Photographer Mary Ellen Mark captures how congenital rubella syndrome changes lives. During the 1960s and early 1970s, rubella outbreaks in New York had a huge impact on hundreds of pregnant women. Jimmie Carey and Damali Ashman, the subjects of these portraits, are two of the people who were born with congenital rubella syndrome, or CRS. Today, they live in a group home in the New York City area. Mary Ellen’s photographs show their challenges, their independence, and the loving, lifelong care provided by family. CRS can cause blindness, deafness and heart problems. It can be completely prevented with rubella vaccine, which is widely available in wealthy countries, and used increasingly in poorer countries. About 100,000 children are still born with CRS every year.
“I want these photographs to portray an intimate perspective of the significant and long-lasting consequences of congenital rubella syndrome.”
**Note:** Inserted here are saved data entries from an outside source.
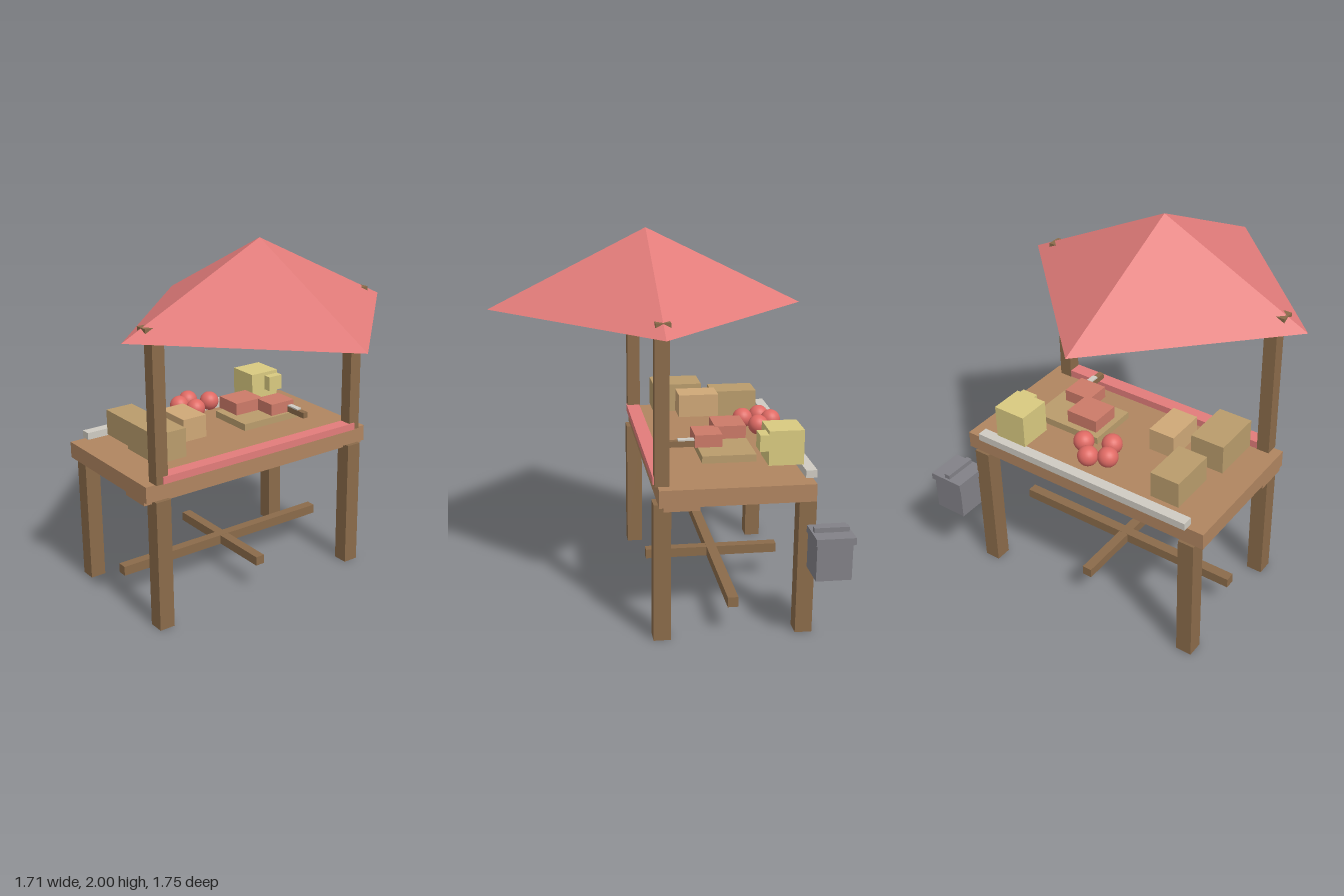
import * as THREE from 'three';

const mat = (color) => new THREE.MeshStandardMaterial({ color, flatShading: true });
const wood = mat(0x8b6b4a), board = mat(0xb08560), red = mat(0xe27c7a), crate = mat(0xb99c6c);
const paleCrate = mat(0xcfa877), yellow = mat(0xd9ca80), metal = mat(0x828187), steel = mat(0xcfcbc2);
const meat = mat(0xcc7a68);
const fruit = new THREE.MeshStandardMaterial({ color: 0xdf6a64 });

export function createModel() {
  const model = new THREE.Group();

  // Box given by its low and high limits on each axis
  const box = (name, material, [x0, x1], [y0, y1], [z0, z1], parent = model) => {
    const mesh = new THREE.Mesh(new THREE.BoxGeometry(x1 - x0, y1 - y0, z1 - z0), material);
    mesh.position.set((x0 + x1) / 2, (y0 + y1) / 2, (z0 + z1) / 2);
    mesh.name = name;
    parent.add(mesh);
    return mesh;
  };

  // Table
  box('tableTop', board, [-0.762, 0.706], [0.737, 0.828], [-0.713, 0.072]);
  box('underPlank', board, [-0.762, 0.706], [0.717, 0.737], [-0.13, 0.05]);
  for (const x of [-0.673, 0.615]) {
    for (const z of [0.05, -0.683]) {
      box('leg', wood, [x - 0.044, x + 0.044], [0, 0.737], [z - 0.044, z + 0.044]);
    }
    box('roofPost', wood, [x - 0.035, x + 0.035], [0.828, 1.567], [0.015, 0.087]);
  }
  box('longStretcher', wood, [-0.7, 0.645], [0.157, 0.211], [-0.343, -0.288]);
  box('crossStretcher', wood, [-0.056, -0.002], [0.158, 0.21], [-0.685, 0.055]);

  // Trim along the front and back edges
  box('frontTrim', red, [-0.67, 0.615], [0.828, 0.868], [0.018, 0.093]);
  box('backTrim', steel, [-0.67, 0.615], [0.828, 0.868], [-0.735, -0.678]);

  // Roof: a four-sided pyramid resting on a beam
  box('roofBeam', wood, [-0.743, 0.682], [1.575, 1.65], [0.013, 0.088]);
  const roof = new THREE.Mesh(new THREE.ConeGeometry(0.825, 0.41, 4), red);
  roof.position.set(-0.03, 1.795, 0.05);
  roof.name = 'roof';
  model.add(roof);

  // Bin hanging at the back corner
  const bin = new THREE.Group();
  bin.name = 'bin';
  model.add(bin);
  box('binBody', metal, [0.664, 0.844], [0.37, 0.558], [-0.867, -0.686], bin);
  box('binLid', metal, [0.654, 0.853], [0.558, 0.595], [-0.88, -0.68], bin);
  box('binHandle', metal, [0.735, 0.768], [0.595, 0.62], [-0.868, -0.69], bin);

  // Crates on the table
  box('largeCrate', crate, [-0.627, -0.44], [0.88, 1.04], [-0.318, -0.042]);
  box('rearCrate', crate, [-0.571, -0.407], [0.853, 0.998], [-0.635, -0.378]);
  box('smallCrate', paleCrate, [-0.376, -0.231], [0.907, 1.033], [-0.382, -0.16]);
  box('yellowBox', yellow, [0.34, 0.524], [0.868, 1.05], [-0.688, -0.507]);
  box('yellowBoxPocket', yellow, [0.432, 0.524], [0.944, 1.03], [-0.507, -0.46]);

  // Cutting board, meat and knife
  box('cuttingBoard', crate, [0.043, 0.451], [0.868, 0.907], [-0.46, -0.18]);
  box('meat', meat, [0.06, 0.243], [0.927, 0.996], [-0.445, -0.28]);
  box('meat', meat, [0.212, 0.37], [0.927, 0.993], [-0.297, -0.155]);
  box('knifeHandle', wood, [0.325, 0.356], [0.928, 0.96], [-0.2, -0.013]);
  box('knifeBlade', steel, [0.325, 0.356], [0.96, 0.968], [-0.2, -0.07]);

  // Fruit
  for (const [x, z] of [[-0.12, -0.59], [-0.075, -0.49], [-0.03, -0.637], [0.06, -0.55]]) {
    const ball = new THREE.Mesh(new THREE.SphereGeometry(0.054, 24, 16), fruit);
    ball.position.set(x, 0.94, z);
    ball.name = 'fruit';
    model.add(ball);
  }
  return model;
}
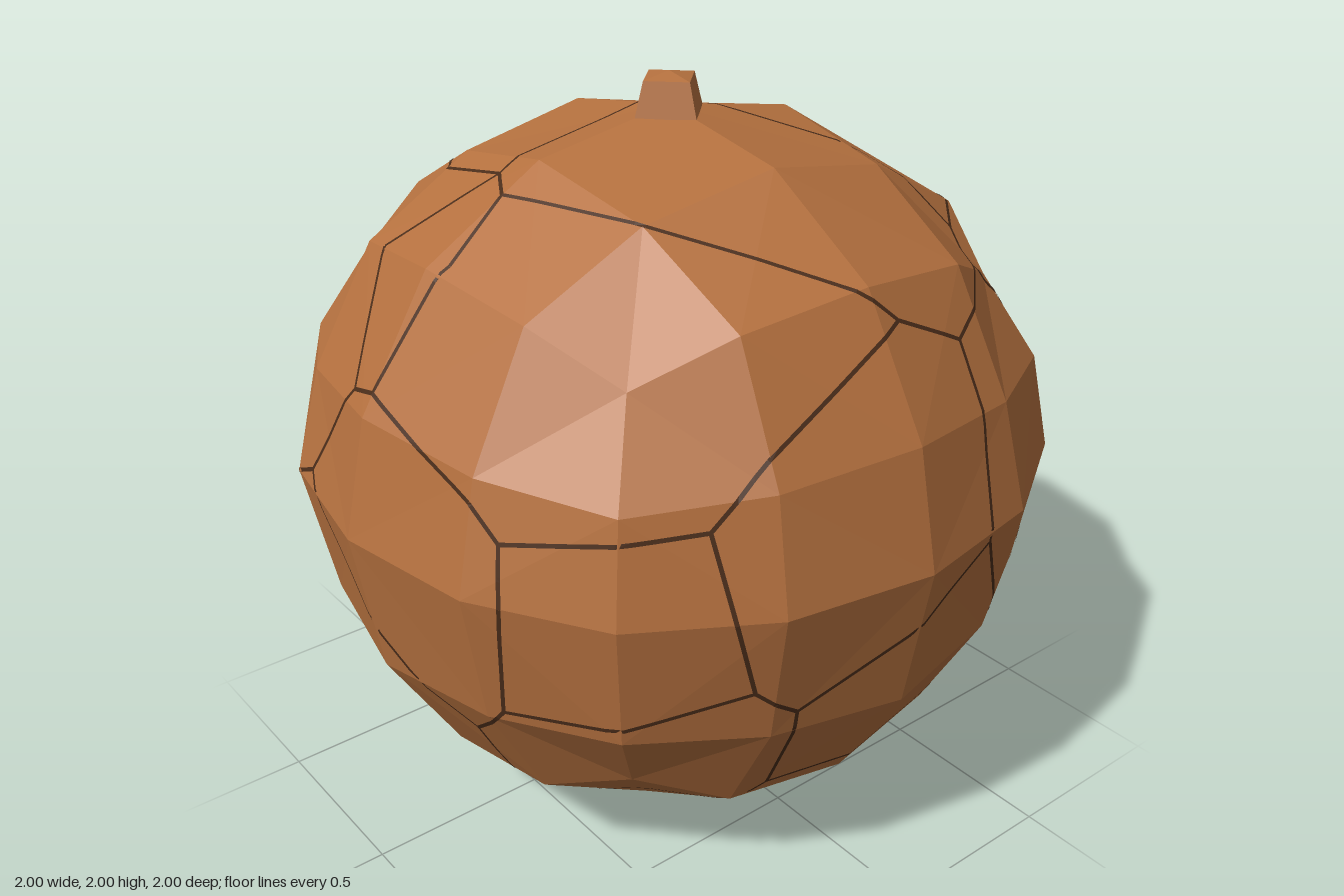
import * as THREE from 'three';

const CENTRE = new THREE.Vector3(0, 1, 0);
const brown = new THREE.MeshStandardMaterial({ color: 0xb5713f, flatShading: true });
const dark = new THREE.MeshStandardMaterial({ color: 0x4a2d1a, flatShading: true, side: THREE.DoubleSide });

// One quarter of a rounded cube face, indexed by |column| and |row|
const GRID = [
  [[0, 0, 1], [0, 0.4, 0.93], [0, 0.73, 0.73]],
  [[0.4, 0, 0.93], [0.375, 0.375, 0.86], [0.35, 0.69, 0.69]],
  [[0.73, 0, 0.73], [0.69, 0.35, 0.69], [0.58, 0.58, 0.58]],
];

// Lattice point of one of the six faces, with the upper half pressed down a little
function shellPoint(axis, sign, i, j) {
  const g = GRID[Math.abs(i)][Math.abs(j)];
  const local = [g[0] * Math.sign(i), g[1] * Math.sign(j), g[2]];
  const p = [0, 0, 0];
  for (let k = 0; k < 3; k++) p[(axis + 1 + k) % 3] = local[k] * sign;
  if (p[1] > 0.01) p[1] -= 0.09;
  return new THREE.Vector3(...p).add(CENTRE);
}

function shellTriangles() {
  const triangles = [];
  for (let axis = 0; axis < 3; axis++) for (const sign of [1, -1])
    for (let i = -2; i < 2; i++) for (let j = -2; j < 2; j++) {
      const [a, b, c, d] = [[i, j], [i + 1, j], [i + 1, j + 1], [i, j + 1]]
        .map(([u, v]) => shellPoint(axis, sign, u, v));
      // Split along the diagonal that runs away from the face centre
      const tris = i * 2 + 1 > 0 === j * 2 + 1 > 0 ? [[a, b, c], [a, c, d]] : [[a, b, d], [b, c, d]];
      for (const [p, q, r] of tris) triangles.push(sign > 0 ? [p, q, r] : [p, r, q]);
    }
  return triangles;
}

// Junctions where the cracks meet
const N = {
  f1: [-0.3, 1.05, 0.95], f2: [-0.1, 1.35, 0.92], f3: [0, 1.375, 0.92], f4: [0.46, 1.15, 0.856],
  f5: [0, 1.76, 0.5], f6: [0.8, 1.215, 0.52], f7: [0.42, 0.66, 0.84], f8: [0.86, 0.78, 0.43],
  f9: [-0.1, 1.79, 0.45], t: [0.38, 1.77, 0.37], g: [0.255, 0.5, 0.82], h: [0.2, 0.21, 0.6],
  r1: [0.75, 1.54, -0.06], r2: [0.9, 0.68, 0.32], r3: [0.97, 0.975, -0.257], r4: [0.8, 1.465, -0.265],
  r5: [0.66, 0.45, -0.5], r6: [0.72, 0.36, 0.26], p: [-0.12, 1.88, -0.03],
  l1: [-0.78, 1.53, 0.03], l2: [-0.6, 1.57, -0.39], l3: [-0.58, 1.54, -0.47], a: [-0.85, 0.61, 0.34],
  b1: [-0.22, 1.5, -0.81], b3: [0.46, 1.577, -0.56], b4: [0.6, 1.53, -0.51], b7: [0.62, 1.36, -0.7],
  k: [-0.4, 0.84, -0.9], k2: [-0.57, 0.79, -0.77], m: [-0.81, 0.42, 0.02], q: [0.4, 0.16, -0.4],
};

// Each crack runs through junctions or loose points
const CRACKS = [
  ['a', [-0.7, 0.81, 0.66], 'f1', 'f2', 'f3', [0.38, 1.23, 0.88], 'f4', 'f6', 'f8', 'f7'],
  ['f2', [-0.25, 1.6, 0.68], 'f9', 'f5', 't', 'r1', 'r4', 'b4', 'b3', 'p', 'f9'],
  ['f3', [0.05, 1.63, 0.67], 'f5'],
  ['f4', [0.475, 1, 0.86], 'f7', 'g', 'f1'],
  ['g', 'h', 'r6', 'r2', 'f8'],
  ['f6', [0.79, 1.34, 0.36], 'r1'],
  ['r2', 'r3', 'r4'], ['r3', 'r5', [0.75, 0.34, 0], 'r6'],
  ['b4', 'b7', [0.64, 0.98, -0.78], 'r5', 'q', [-0.45, 0.53, -0.77], 'k2'],
  ['b7', 'k', 'r5'],
  ['b3', [0, 1.53, -0.78], 'b1', 'k', 'k2', [-0.7, 1.2, -0.68], 'l3', 'b1'],
  ['f9', [-0.36, 1.72, 0.43], 'l1', [-0.94, 1.25, 0.19], 'a', 'm', 'k2'],
  ['l1', 'l2', 'l3'], ['l2', 'p'],
  ['q', [0, 0.03, 0.2], 'h'], ['h', [-0.1, 0.09, 0.4], [-0.42, 0.1, 0.15], 'm'],
];

// Thin strip that follows the facets along a crack
function crackGeometry(path, triangles) {
  const HALF = 0.0055, STEPS = 14;
  const ray = new THREE.Ray(CENTRE), hit = new THREE.Vector3();
  const onShell = (dir) => {
    ray.direction.copy(dir).normalize();
    for (const [a, b, c] of triangles)
      if (ray.intersectTriangle(a, b, c, false, hit))
        return hit.clone().addScaledVector(ray.direction, 0.002);
    return ray.at(1, new THREE.Vector3());
  };
  const dirs = path.map((n) => new THREE.Vector3(...(N[n] || n)).sub(CENTRE).normalize());
  const positions = [], index = [];
  for (let s = 0; s + 1 < dirs.length; s++) {
    const side = dirs[s].clone().cross(dirs[s + 1]).normalize().multiplyScalar(HALF);
    for (let i = 0; i <= STEPS; i++) {
      const d = dirs[s].clone().lerp(dirs[s + 1], i / STEPS).normalize();
      const n = positions.length / 3;
      positions.push(...onShell(d.clone().add(side)), ...onShell(d.clone().sub(side)));
      if (i < STEPS) index.push(n, n + 1, n + 2, n + 1, n + 3, n + 2);
    }
  }
  const geometry = new THREE.BufferGeometry();
  geometry.setAttribute('position', new THREE.Float32BufferAttribute(positions, 3));
  geometry.setIndex(index);
  geometry.computeVertexNormals();
  return geometry;
}

export function createModel() {
  const model = new THREE.Group();
  model.name = 'crackedBall';
  const add = (name, geometry, material, parent = model) => {
    const mesh = new THREE.Mesh(geometry, material);
    mesh.name = name;
    parent.add(mesh);
  };

  // Faceted round body
  const triangles = shellTriangles();
  const body = new THREE.BufferGeometry().setFromPoints(triangles.flat());
  body.computeVertexNormals();
  add('body', body, brown);

  // Square stem with a slightly raised tip
  const profile = [[0.12, 1.86], [0.11, 1.89], [0.083, 1.98], [0, 1.995]].map(([r, y]) => new THREE.Vector2(r, y));
  add('stem', new THREE.LatheGeometry(profile, 4), brown);

  // Crack lines between the shards
  const cracks = new THREE.Group();
  cracks.name = 'cracks';
  CRACKS.forEach((path, i) => add(`crack${i + 1}`, crackGeometry(path, triangles), dark, cracks));
  model.add(cracks);
  return model;
}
Considered one of the best documentary photographers in the world, American photographer Mary Ellen Mark has achieved global visibility through her numerous books, exhibitions and editorial magazine work. For over four decades, she has traveled extensively to make pictures that reflect a high degree of humanism. Her images have become landmarks in the field of documentary photography. Read more about Mary Ellen Mark.
Photo credit: Chae Kihn